CASSY Southern California’s first round of evaluative data will be compiled at the end of the school year.

“We assume it will parallel [CASSY Bay Area], where 90 percent of the students we see get better, based on the C-GAS scale,” Schoeben said.

The school district had been seeking ways to better address students’ social and emotional needs for a couple of years, said Kimberly Fricker, assistant superintendent for educational services.

Conversations with students and parent groups had underscored the need to help high school kids cope with the pressures of complex academic schedules and the increasingly competitive effort to get into desirable colleges and universities, she said.

The district hopes that addressing the social and emotional needs of younger students will help give them the resiliency they can call upon later, to handle the greater stresses that high school can bring.

“I’m very excited and enthusiastic about this partnership with CASSY,” Fricker said.


Looking ahead, Schoeben wants to expand CASSY.

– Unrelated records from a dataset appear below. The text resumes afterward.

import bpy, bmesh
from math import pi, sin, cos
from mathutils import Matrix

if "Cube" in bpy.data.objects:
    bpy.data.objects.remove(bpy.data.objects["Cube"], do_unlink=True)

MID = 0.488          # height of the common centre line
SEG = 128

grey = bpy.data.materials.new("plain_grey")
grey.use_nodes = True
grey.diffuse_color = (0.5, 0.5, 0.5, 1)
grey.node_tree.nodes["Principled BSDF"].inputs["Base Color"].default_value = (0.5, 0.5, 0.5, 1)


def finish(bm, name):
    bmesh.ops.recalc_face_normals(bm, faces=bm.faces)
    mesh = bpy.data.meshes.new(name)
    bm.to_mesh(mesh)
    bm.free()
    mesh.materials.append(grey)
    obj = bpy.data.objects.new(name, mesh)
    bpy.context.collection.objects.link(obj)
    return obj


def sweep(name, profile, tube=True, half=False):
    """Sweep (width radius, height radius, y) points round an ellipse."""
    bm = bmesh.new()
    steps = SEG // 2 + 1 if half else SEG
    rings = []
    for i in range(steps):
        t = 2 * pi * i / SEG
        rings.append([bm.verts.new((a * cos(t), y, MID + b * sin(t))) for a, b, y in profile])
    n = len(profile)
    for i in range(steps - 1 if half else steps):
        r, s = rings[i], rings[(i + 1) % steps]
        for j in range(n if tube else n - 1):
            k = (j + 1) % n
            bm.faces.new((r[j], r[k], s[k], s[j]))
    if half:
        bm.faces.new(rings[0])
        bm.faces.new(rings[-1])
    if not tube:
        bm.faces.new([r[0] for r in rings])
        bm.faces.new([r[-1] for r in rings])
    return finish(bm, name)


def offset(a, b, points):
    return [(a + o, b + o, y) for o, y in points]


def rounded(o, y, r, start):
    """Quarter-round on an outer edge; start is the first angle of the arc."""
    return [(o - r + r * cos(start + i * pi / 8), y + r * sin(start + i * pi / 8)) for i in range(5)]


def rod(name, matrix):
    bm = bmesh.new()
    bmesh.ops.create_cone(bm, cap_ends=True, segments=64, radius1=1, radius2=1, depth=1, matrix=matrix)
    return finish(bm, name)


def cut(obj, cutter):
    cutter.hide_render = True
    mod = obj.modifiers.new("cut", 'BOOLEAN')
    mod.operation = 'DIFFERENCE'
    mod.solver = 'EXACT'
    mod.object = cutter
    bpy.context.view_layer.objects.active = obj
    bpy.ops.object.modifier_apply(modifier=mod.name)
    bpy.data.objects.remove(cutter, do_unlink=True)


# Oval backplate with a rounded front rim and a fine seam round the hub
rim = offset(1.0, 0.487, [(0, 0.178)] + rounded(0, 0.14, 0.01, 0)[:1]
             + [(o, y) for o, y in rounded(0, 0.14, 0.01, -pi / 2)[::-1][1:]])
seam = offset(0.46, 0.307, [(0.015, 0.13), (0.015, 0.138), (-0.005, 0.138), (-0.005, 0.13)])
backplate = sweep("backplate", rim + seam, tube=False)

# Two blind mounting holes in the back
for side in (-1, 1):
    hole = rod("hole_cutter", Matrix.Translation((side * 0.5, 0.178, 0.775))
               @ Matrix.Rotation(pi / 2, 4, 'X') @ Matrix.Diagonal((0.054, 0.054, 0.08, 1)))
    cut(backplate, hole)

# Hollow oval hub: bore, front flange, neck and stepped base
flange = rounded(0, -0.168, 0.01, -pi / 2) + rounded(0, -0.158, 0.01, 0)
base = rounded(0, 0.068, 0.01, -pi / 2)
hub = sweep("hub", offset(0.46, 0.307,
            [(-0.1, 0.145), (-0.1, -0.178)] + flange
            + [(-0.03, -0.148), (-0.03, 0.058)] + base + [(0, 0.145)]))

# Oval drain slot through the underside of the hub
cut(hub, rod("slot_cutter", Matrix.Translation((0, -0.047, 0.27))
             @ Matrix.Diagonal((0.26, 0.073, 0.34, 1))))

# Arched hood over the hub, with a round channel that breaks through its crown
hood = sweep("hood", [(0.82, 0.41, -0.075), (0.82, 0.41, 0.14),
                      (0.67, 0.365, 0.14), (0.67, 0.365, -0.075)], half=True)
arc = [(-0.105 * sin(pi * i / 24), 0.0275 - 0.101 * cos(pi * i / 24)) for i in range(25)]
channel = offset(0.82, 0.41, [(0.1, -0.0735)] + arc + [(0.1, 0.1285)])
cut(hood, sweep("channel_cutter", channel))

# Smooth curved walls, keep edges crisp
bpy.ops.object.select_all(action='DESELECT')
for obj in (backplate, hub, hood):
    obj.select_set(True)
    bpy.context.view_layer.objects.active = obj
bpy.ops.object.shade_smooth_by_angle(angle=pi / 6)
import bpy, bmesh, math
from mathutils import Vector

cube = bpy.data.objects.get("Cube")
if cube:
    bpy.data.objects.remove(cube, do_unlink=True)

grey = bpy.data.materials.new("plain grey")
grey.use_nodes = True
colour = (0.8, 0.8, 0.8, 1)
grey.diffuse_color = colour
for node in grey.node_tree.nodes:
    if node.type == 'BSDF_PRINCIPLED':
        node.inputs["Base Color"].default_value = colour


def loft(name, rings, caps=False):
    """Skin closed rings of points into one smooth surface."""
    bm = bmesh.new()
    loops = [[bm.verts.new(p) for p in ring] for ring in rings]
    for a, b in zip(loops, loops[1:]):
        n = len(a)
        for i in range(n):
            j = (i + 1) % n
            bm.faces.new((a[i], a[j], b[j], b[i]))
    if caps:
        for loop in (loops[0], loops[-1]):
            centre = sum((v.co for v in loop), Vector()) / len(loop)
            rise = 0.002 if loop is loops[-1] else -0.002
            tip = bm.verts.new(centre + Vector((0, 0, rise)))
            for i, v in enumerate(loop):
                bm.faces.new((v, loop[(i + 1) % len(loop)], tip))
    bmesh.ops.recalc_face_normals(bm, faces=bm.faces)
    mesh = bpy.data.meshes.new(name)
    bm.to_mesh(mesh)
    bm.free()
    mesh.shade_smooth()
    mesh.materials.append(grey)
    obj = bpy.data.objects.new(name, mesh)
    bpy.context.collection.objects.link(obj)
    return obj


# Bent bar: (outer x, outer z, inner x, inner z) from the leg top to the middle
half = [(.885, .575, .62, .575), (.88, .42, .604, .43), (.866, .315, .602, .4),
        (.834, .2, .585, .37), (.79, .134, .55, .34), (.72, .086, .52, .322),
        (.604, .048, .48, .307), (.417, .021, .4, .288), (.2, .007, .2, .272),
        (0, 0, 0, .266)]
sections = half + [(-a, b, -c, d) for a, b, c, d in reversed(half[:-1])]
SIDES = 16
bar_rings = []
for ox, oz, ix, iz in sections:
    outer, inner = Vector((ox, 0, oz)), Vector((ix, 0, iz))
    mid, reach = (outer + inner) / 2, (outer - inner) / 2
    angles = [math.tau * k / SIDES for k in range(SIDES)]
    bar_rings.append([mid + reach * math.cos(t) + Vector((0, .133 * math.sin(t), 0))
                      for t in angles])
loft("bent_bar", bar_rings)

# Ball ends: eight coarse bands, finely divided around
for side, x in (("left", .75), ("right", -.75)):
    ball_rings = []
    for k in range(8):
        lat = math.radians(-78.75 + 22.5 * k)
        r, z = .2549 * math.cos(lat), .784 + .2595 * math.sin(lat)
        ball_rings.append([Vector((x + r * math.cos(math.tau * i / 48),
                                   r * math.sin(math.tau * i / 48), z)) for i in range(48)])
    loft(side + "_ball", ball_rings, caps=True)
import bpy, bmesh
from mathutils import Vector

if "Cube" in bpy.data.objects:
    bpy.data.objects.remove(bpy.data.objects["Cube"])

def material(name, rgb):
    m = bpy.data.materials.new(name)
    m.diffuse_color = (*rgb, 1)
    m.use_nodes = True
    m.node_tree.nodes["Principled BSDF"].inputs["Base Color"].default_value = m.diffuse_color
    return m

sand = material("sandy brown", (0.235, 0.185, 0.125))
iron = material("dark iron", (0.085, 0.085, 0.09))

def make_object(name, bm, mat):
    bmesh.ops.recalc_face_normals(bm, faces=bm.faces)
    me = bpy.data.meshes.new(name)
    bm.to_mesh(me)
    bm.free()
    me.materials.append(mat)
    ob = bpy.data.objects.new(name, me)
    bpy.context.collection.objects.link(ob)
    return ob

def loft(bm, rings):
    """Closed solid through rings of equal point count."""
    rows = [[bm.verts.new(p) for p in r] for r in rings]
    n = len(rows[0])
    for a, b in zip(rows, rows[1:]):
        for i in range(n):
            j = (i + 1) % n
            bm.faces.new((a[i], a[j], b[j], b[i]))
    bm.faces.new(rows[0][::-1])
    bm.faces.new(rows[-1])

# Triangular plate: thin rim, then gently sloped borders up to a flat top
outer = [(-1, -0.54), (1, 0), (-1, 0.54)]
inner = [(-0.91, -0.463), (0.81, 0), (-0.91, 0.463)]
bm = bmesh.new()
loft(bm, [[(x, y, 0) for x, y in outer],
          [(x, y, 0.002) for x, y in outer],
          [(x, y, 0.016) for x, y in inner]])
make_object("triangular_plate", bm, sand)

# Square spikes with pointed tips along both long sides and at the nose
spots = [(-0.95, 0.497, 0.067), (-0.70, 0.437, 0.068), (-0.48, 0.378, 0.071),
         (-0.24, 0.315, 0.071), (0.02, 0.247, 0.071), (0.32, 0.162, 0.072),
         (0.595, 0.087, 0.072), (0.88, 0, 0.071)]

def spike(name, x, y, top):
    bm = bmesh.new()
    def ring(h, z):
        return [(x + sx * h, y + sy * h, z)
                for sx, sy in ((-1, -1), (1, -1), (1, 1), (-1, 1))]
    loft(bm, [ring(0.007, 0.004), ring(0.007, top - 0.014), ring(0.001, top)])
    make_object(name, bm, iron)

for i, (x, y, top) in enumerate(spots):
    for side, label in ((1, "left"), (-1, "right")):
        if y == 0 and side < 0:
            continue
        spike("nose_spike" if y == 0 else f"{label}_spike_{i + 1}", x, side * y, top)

“It’s important to have the district buy-in. We would like to grow district by district.” Growing would help costs low and allow for better employee training, Schoeben said.

Funding can be secured for counseling in financially disadvantaged school districts through grants, and through Title IX of the federal civil rights law.

“East Palo Alto is a very underserved community. Ninety percent of students get free and reduced-cost lunch. But sometimes these districts are easier to fund. It’s hard to write a grant for a community that has a lot of wealth,” Schoeben said.

In her limited spare time, Schoeben relaxes by kickboxing, and she volunteers four hours a week with, a free, 24-hour crisis counseling text line. Rob works as a consultant for startups and fledgling businesses. The Schoebens live in Manhattan Beach, and have three sons, ages 19, 21 and 23, all born the same week in June.

For more information visit


comments so far. Comments posted to may be reprinted in the Easy Reader print edition, which is published each Thursday.